Task statement:
The records should be written out in full, with nothing altered.

━━━ Input data ━━━

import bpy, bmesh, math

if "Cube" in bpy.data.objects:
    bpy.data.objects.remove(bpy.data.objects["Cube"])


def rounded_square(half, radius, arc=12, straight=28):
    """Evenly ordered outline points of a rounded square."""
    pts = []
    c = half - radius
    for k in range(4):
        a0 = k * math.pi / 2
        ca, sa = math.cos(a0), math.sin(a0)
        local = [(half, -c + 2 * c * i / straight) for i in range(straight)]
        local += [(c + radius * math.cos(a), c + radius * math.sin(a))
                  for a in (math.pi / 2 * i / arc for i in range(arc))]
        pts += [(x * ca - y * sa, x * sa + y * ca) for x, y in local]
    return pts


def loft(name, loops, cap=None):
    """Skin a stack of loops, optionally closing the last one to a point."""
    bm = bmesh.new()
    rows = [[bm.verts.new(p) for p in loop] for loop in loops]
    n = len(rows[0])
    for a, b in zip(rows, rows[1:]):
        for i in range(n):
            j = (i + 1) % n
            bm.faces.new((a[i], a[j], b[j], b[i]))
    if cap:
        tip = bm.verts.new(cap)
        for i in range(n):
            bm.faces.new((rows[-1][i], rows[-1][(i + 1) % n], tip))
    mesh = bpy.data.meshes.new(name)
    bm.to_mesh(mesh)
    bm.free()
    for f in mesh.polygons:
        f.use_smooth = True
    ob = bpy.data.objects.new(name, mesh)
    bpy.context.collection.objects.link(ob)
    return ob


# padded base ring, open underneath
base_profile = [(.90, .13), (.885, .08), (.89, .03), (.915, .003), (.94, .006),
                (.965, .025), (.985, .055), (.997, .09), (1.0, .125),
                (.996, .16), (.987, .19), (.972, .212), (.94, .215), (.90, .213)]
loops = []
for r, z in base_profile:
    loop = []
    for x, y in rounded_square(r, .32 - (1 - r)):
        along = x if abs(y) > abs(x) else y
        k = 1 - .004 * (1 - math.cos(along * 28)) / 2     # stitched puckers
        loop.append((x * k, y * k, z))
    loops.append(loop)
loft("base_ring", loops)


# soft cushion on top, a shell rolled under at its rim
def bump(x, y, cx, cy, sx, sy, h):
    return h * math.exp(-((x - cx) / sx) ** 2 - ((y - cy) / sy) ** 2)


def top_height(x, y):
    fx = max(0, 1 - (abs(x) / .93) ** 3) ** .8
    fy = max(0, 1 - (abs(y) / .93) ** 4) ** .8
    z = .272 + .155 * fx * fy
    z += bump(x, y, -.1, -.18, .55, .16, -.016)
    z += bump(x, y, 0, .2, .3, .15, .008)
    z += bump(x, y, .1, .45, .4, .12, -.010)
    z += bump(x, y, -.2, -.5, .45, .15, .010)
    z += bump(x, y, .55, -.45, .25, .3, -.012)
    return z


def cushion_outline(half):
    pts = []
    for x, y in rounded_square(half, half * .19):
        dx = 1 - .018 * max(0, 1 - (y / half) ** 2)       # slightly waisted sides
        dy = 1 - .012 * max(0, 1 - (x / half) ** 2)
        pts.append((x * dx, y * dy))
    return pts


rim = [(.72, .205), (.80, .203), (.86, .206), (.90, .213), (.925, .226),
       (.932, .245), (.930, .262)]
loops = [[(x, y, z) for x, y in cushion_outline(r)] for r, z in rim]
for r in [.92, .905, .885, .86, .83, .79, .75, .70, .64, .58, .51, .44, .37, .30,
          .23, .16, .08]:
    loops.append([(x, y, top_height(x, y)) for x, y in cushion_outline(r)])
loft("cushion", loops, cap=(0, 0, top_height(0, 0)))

━━━

Completed task:
import bpy, bmesh, math

if "Cube" in bpy.data.objects:
    bpy.data.objects.remove(bpy.data.objects["Cube"])


def rounded_square(half, radius, arc=12, straight=28):
    """Evenly ordered outline points of a rounded square."""
    pts = []
    c = half - radius
    for k in range(4):
        a0 = k * math.pi / 2
        ca, sa = math.cos(a0), math.sin(a0)
        local = [(half, -c + 2 * c * i / straight) for i in range(straight)]
        local += [(c + radius * math.cos(a), c + radius * math.sin(a))
                  for a in (math.pi / 2 * i / arc for i in range(arc))]
        pts += [(x * ca - y * sa, x * sa + y * ca) for x, y in local]
    return pts


def loft(name, loops, cap=None):
    """Skin a stack of loops, optionally closing the last one to a point."""
    bm = bmesh.new()
    rows = [[bm.verts.new(p) for p in loop] for loop in loops]
    n = len(rows[0])
    for a, b in zip(rows, rows[1:]):
        for i in range(n):
            j = (i + 1) % n
            bm.faces.new((a[i], a[j], b[j], b[i]))
    if cap:
        tip = bm.verts.new(cap)
        for i in range(n):
            bm.faces.new((rows[-1][i], rows[-1][(i + 1) % n], tip))
    mesh = bpy.data.meshes.new(name)
    bm.to_mesh(mesh)
    bm.free()
    for f in mesh.polygons:
        f.use_smooth = True
    ob = bpy.data.objects.new(name, mesh)
    bpy.context.collection.objects.link(ob)
    return ob


# padded base ring, open underneath
base_profile = [(.90, .13), (.885, .08), (.89, .03), (.915, .003), (.94, .006),
                (.965, .025), (.985, .055), (.997, .09), (1.0, .125),
                (.996, .16), (.987, .19), (.972, .212), (.94, .215), (.90, .213)]
loops = []
for r, z in base_profile:
    loop = []
    for x, y in rounded_square(r, .32 - (1 - r)):
        along = x if abs(y) > abs(x) else y
        k = 1 - .004 * (1 - math.cos(along * 28)) / 2     # stitched puckers
        loop.append((x * k, y * k, z))
    loops.append(loop)
loft("base_ring", loops)


# soft cushion on top, a shell rolled under at its rim
def bump(x, y, cx, cy, sx, sy, h):
    return h * math.exp(-((x - cx) / sx) ** 2 - ((y - cy) / sy) ** 2)


def top_height(x, y):
    fx = max(0, 1 - (abs(x) / .93) ** 3) ** .8
    fy = max(0, 1 - (abs(y) / .93) ** 4) ** .8
    z = .272 + .155 * fx * fy
    z += bump(x, y, -.1, -.18, .55, .16, -.016)
    z += bump(x, y, 0, .2, .3, .15, .008)
    z += bump(x, y, .1, .45, .4, .12, -.010)
    z += bump(x, y, -.2, -.5, .45, .15, .010)
    z += bump(x, y, .55, -.45, .25, .3, -.012)
    return z


def cushion_outline(half):
    pts = []
    for x, y in rounded_square(half, half * .19):
        dx = 1 - .018 * max(0, 1 - (y / half) ** 2)       # slightly waisted sides
        dy = 1 - .012 * max(0, 1 - (x / half) ** 2)
        pts.append((x * dx, y * dy))
    return pts


rim = [(.72, .205), (.80, .203), (.86, .206), (.90, .213), (.925, .226),
       (.932, .245), (.930, .262)]
loops = [[(x, y, z) for x, y in cushion_outline(r)] for r, z in rim]
for r in [.92, .905, .885, .86, .83, .79, .75, .70, .64, .58, .51, .44, .37, .30,
          .23, .16, .08]:
    loops.append([(x, y, top_height(x, y)) for x, y in cushion_outline(r)])
loft("cushion", loops, cap=(0, 0, top_height(0, 0)))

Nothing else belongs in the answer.